‘Billionaire Island: Cult Of Dogs’ #1 Review: Smart, Fun, Much Needed Satire From Mark Russell And Steve Pugh

A lot has happened in the world since Mark Russell and Steve Pugh’s biting satire on the wealthy in the first Billionaire Island series, but not much of it good. Well, not for those of us who make up the other 99% of the global population, at least. Although, on the flip side, it has certainly given Russell plenty to harvest and plenty to comment on in Billionaire Island: Cult of Dogs #1. A debut issue teeming with well-observed social commentary masquerading as dark humour. A comic that once again so eloquently and enjoyably puts into words, and pictures, the frustrations many of the readership will be feeling about the real world, but exaggerated. Although since the first series, our own world seems more and more like a comic book version of reality each and every day. Art imitating life, and all that. And much of it reflected skilfully in this issue.

Of course, what also helps sell this book is Pugh’s realistic sensibilities when it comes to the art. While a good part of the world building is rather futuristic, it’s not that far from the mark. After all, the billionaire class get want they want, and what they want is often high-tech, high-end design and impossible to afford for most. And so we get a backdrop of opulence and opportunity. Opportunity for Pugh to include several standout visual gags that aren’t too far from the truth. Just check out the depiction of a 2020 billionaire-sponsored rocket launch that many will immediately recognise from the recent adventures into orbit by Jeff Bezos. Or, the extravagant Canto-Loop complex that’s interiors are all sleek, smooth, streamlined luxury enveloped in a ridiculously conceived exterior. 

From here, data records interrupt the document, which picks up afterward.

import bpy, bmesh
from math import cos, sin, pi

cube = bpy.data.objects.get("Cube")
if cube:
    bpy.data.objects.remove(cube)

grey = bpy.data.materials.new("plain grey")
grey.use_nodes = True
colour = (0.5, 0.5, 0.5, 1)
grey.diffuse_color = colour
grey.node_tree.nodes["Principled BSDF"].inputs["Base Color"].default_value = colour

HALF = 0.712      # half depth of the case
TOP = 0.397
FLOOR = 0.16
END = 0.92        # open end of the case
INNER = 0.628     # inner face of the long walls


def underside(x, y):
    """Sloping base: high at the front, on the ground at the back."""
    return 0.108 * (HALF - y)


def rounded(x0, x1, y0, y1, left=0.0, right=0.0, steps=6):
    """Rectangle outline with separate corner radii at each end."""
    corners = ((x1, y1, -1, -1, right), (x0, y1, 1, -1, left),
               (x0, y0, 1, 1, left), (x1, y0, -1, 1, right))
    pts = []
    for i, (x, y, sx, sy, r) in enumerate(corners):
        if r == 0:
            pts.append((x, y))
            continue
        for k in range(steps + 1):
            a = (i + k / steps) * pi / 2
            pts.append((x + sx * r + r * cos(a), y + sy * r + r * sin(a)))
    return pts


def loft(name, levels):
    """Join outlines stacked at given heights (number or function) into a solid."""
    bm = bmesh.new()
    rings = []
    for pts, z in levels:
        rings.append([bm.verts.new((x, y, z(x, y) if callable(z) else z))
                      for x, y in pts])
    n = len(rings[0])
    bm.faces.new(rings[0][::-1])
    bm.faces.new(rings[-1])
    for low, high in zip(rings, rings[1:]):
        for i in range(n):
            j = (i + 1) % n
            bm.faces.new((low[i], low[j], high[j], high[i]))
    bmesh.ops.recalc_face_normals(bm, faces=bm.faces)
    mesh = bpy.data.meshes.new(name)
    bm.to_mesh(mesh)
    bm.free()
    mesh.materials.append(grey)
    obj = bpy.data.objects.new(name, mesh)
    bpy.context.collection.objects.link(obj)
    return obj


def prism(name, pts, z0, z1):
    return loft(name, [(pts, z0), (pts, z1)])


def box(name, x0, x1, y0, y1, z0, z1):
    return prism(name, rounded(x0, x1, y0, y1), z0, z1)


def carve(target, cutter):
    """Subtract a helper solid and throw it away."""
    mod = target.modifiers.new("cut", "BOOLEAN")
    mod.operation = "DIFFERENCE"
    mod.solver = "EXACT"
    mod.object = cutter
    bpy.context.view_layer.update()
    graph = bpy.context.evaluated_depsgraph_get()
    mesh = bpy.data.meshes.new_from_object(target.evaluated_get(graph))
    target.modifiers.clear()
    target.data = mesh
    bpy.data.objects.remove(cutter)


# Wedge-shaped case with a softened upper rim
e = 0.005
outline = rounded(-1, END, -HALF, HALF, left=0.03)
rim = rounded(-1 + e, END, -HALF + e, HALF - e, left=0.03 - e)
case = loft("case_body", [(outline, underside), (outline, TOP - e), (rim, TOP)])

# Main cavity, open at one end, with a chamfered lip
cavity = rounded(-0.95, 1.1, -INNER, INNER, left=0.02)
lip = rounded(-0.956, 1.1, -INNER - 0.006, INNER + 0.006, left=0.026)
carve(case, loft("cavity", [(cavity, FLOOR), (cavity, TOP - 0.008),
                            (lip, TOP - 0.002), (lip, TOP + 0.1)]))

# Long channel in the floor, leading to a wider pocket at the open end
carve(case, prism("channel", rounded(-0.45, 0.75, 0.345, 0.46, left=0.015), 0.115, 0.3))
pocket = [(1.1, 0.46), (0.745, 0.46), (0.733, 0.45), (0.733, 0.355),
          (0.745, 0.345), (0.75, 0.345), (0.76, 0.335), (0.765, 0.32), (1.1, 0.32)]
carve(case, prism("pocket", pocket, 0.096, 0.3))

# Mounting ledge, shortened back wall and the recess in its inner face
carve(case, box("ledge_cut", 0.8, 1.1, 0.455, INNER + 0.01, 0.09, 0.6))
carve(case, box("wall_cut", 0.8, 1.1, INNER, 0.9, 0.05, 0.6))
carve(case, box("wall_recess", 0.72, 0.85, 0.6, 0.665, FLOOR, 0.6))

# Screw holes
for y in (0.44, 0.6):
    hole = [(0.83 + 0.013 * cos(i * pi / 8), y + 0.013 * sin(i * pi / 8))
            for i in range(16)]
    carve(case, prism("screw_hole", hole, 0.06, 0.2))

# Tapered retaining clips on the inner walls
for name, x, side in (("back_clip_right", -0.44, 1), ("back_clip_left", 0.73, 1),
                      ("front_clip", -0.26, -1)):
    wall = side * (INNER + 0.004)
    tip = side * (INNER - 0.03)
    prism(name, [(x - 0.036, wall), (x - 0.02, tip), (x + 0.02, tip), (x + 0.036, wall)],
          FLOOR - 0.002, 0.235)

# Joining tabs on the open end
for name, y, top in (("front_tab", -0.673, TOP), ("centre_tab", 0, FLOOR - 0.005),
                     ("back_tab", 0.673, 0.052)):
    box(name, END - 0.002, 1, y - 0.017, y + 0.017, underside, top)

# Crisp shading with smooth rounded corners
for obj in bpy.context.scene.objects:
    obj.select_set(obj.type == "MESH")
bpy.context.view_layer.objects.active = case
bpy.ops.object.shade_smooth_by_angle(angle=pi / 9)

Navigating through the opulent excessiveness is level-headed reporter (well, someone has to be), Shelly By, and our narrator, catching us up on the way of the world since the richest people “went on permanent vacation… face down in the Caribbean,” two years previously. A voice that questions the world and recognises the rot set in back in the ‘80s with the lie we all bought into; trickle down economics. One of the few sane people in this mad-cap series and much needed to keep the story somewhat grounded in a world suffering from the collapse of the economy, but with a sliver lining as we witnesses communities coming together to save themselves. For good and for bad.

And in pursuing this story she is invited to Bel Canto Campus, the bolt hole of the deceased Rick Canto’s beneficiaries; his father and, of course, Business Dog. The aforementioned seemingly some kind of Howard Hughes type lock-in with a nurse that oozes untrustworthiness, beautifully captured by Pugh. An artist who knows the importance of physiognomy in the portrayal of characters and the deliver of the story. Indeed, the whole issue is full of such characters, both rich and poor, all creating a more diverse, and believable world. 

Billionaire Island: Cult of Dogs #1 is a richly layered debut issue that allows Russell the best platform to elaborate on his personal world-view. A world view well informed as reflected in the smart, sharp script. All the more terrifyingly brought to life by Pugh. And out now from AHOY Comics. 

A lot has happened in the world since Mark Russell and Steve Pugh’s biting satire on the wealthy in theCOMICONRead More

Leave a Reply

Generated by Feedzy
%d bloggers like this: